New Monument needed to protect Grand Canyon National Park from uranium mining threat
Proposal would protect Grand Canyon’s Watershed from effects of new mining claims and logging of ancient forests
FLAGSTAFF, AZ (April 17, 2013)— TrekWest conservation adventurer, John Davis, says that designation of the proposed Grand Canyon Watershed National Monument would guarantee that the Grand Canyon would be protected from industrialization of the wildlands surrounding the national park, and from other major threats to wildlife habitat connectivity.
“The critical wildlife habitat corridor and watershed surrounding much of the Grand Canyon could be lost if protection action is not taken soon,” Davis said during a recent presentation at Flagstaff’s Museum of Northern Arizona.
Davis, who has trekked nearly 1,000 miles over the past 10 weeks from Sonora, Mexico to the Grand Canyon to identify and promote protection of wildlife corridors in a continental-sized “Western Wildway,” is about to trek through portions of the 1.7 million-acre monument proposal, which abuts Grand Canyon National Park and includes the Southwest’s largest remaining ancient ponderosa forest and more than 125 creeks, springs and seeps that feed the watershed of the Colorado River.

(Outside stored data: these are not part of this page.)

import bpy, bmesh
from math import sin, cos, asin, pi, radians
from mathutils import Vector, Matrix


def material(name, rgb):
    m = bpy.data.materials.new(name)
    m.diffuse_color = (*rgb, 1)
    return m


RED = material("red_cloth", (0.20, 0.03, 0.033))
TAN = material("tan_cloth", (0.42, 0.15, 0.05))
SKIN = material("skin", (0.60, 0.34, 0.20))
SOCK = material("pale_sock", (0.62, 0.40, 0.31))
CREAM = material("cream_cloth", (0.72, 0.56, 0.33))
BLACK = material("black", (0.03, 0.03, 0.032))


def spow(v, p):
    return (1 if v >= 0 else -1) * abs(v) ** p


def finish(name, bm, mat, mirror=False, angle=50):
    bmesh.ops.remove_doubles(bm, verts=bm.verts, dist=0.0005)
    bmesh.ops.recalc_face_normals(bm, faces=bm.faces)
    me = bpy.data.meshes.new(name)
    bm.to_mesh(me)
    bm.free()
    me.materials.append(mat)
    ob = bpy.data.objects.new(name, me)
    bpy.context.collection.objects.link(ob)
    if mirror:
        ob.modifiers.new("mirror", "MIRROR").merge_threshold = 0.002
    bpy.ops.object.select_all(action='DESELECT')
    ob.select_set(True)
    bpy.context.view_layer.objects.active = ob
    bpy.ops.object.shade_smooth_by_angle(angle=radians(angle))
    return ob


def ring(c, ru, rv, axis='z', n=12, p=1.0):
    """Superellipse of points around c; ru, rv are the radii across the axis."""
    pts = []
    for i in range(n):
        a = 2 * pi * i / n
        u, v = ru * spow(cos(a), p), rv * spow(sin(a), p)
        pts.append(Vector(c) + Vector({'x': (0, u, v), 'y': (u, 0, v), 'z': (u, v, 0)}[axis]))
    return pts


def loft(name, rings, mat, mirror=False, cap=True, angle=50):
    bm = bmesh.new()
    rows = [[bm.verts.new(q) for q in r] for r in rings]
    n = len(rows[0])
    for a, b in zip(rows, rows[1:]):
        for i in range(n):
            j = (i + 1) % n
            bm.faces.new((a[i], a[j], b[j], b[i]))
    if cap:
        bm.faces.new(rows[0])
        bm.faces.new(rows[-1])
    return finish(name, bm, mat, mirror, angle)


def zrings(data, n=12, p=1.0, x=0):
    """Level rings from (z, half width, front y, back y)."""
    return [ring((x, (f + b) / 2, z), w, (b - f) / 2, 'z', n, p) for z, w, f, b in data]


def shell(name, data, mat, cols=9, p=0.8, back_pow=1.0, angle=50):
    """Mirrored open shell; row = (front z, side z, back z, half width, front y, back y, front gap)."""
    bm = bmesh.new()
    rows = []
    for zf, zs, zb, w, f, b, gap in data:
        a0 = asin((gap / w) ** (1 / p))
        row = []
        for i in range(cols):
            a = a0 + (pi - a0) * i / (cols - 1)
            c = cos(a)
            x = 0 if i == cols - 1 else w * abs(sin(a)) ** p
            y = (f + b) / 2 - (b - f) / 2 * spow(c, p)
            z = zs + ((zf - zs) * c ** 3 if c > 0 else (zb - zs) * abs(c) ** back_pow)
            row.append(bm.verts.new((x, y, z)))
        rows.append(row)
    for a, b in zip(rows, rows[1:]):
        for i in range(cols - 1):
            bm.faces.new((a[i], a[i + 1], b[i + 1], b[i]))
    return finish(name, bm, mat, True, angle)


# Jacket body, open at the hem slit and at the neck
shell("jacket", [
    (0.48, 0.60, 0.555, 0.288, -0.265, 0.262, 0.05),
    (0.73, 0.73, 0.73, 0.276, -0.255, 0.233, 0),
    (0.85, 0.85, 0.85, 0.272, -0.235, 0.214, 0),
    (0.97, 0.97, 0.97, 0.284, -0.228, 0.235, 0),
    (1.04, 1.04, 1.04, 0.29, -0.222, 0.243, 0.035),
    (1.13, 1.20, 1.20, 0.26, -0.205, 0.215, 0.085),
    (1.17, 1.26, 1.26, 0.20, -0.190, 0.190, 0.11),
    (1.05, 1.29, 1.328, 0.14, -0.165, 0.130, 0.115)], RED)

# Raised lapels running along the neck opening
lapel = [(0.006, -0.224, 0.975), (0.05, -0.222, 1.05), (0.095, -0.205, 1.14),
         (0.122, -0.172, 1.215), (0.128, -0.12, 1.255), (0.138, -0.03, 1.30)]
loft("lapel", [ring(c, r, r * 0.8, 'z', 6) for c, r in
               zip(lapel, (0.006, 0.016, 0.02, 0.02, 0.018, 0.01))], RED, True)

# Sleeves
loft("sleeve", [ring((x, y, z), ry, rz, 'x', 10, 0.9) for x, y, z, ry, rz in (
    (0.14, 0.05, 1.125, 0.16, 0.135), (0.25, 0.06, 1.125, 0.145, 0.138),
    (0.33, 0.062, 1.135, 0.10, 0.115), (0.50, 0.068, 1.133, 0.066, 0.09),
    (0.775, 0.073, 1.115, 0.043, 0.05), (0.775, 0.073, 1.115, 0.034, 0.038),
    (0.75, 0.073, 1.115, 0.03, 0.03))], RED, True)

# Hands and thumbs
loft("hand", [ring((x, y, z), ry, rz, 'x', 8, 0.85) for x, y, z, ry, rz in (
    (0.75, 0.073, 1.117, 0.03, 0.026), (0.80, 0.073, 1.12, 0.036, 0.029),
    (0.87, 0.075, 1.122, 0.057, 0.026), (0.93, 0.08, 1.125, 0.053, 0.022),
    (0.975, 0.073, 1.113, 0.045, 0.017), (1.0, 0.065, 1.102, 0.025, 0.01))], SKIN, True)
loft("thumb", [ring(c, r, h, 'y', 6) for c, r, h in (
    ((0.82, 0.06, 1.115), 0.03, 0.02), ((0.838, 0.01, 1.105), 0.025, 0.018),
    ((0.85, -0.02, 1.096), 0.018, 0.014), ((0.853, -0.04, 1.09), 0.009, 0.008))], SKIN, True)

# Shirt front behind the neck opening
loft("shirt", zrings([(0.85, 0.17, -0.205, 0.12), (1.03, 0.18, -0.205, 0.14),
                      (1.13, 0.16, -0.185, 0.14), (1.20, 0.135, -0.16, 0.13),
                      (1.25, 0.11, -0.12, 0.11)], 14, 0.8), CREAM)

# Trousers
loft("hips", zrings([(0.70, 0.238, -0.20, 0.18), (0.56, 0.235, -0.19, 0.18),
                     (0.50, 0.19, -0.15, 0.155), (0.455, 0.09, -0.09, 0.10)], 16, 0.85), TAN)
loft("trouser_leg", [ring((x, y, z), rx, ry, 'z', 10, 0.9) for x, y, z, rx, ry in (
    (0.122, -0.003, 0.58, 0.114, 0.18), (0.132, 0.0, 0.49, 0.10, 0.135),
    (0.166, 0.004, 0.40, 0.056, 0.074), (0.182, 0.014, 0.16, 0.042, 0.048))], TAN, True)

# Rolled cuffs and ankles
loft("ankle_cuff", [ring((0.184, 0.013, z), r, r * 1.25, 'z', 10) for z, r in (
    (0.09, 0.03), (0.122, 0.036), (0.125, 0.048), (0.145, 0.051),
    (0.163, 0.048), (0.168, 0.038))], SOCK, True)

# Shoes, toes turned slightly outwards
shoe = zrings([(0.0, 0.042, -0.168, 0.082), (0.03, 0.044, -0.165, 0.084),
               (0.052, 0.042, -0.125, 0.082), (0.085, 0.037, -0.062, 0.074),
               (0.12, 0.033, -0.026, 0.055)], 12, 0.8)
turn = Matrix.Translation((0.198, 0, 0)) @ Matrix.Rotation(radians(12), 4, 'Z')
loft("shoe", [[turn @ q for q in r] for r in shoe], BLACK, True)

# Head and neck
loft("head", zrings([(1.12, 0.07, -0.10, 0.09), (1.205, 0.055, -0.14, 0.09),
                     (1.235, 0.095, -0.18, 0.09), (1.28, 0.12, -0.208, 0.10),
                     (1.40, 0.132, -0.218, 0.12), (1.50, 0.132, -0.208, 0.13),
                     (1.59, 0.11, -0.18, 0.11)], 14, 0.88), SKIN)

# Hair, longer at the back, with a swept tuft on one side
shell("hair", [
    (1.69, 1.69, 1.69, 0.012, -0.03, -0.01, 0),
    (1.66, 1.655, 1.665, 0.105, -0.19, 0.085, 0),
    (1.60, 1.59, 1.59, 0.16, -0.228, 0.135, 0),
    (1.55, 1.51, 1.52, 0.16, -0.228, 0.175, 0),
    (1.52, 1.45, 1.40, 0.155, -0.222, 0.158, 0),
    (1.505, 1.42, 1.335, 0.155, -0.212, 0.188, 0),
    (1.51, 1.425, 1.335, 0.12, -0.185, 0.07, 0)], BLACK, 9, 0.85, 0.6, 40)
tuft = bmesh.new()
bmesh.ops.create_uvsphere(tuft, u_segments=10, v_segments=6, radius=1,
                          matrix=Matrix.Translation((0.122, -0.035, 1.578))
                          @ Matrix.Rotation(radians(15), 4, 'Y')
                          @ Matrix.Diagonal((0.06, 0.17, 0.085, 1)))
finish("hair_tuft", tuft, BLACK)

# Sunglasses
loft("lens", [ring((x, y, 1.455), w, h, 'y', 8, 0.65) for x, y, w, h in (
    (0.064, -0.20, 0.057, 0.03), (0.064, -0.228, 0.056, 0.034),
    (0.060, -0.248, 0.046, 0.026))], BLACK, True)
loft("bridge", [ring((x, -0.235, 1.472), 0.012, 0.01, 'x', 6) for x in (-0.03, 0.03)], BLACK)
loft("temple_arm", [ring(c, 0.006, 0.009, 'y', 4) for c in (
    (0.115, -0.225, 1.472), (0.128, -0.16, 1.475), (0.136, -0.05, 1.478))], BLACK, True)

While the area proposed for the monument is currently under a short-term mining moratorium, this tenuous administrative protection is already threatened by industry lawsuits. A monument designation would permanently guard these lands from new uranium mining claims. In addition, stewardship of the area’s 300,000-acre ancient forest would focus on conservation of old-growth ponderosa pine, one of the most endangered ecosystems in the Southwest.
Proponents of the new monument, including TrekWest conservation partners and citizens of the Grand Canyon community, are calling for designation by President Obama. Citizens from across the country have responded with 47,000 letters to President Obama in support of the Grand Canyon Watershed National Monument proposal.
In May, Davis embarks on the next leg of his trek through the wildlife corridor-laced canyon country of southern Utah, on his way to reach his ultimate destination in British Columbia during September.
Davis can be available for media interviews by phone or in person during his treks and associated public events (next are Earth Day events at Grand Canyon’s Shrine of the Ages on April 20, and the Visitor’s Center on April 21).
To schedule an interview, contact Kim Vacariu at 520-558-0165 (office); 520-390-3969 (cell) or kim. For complete details about TrekWest and to sign the TrekWest petition to create a mechanism to protect wildlife corridors, visit trekwest.org.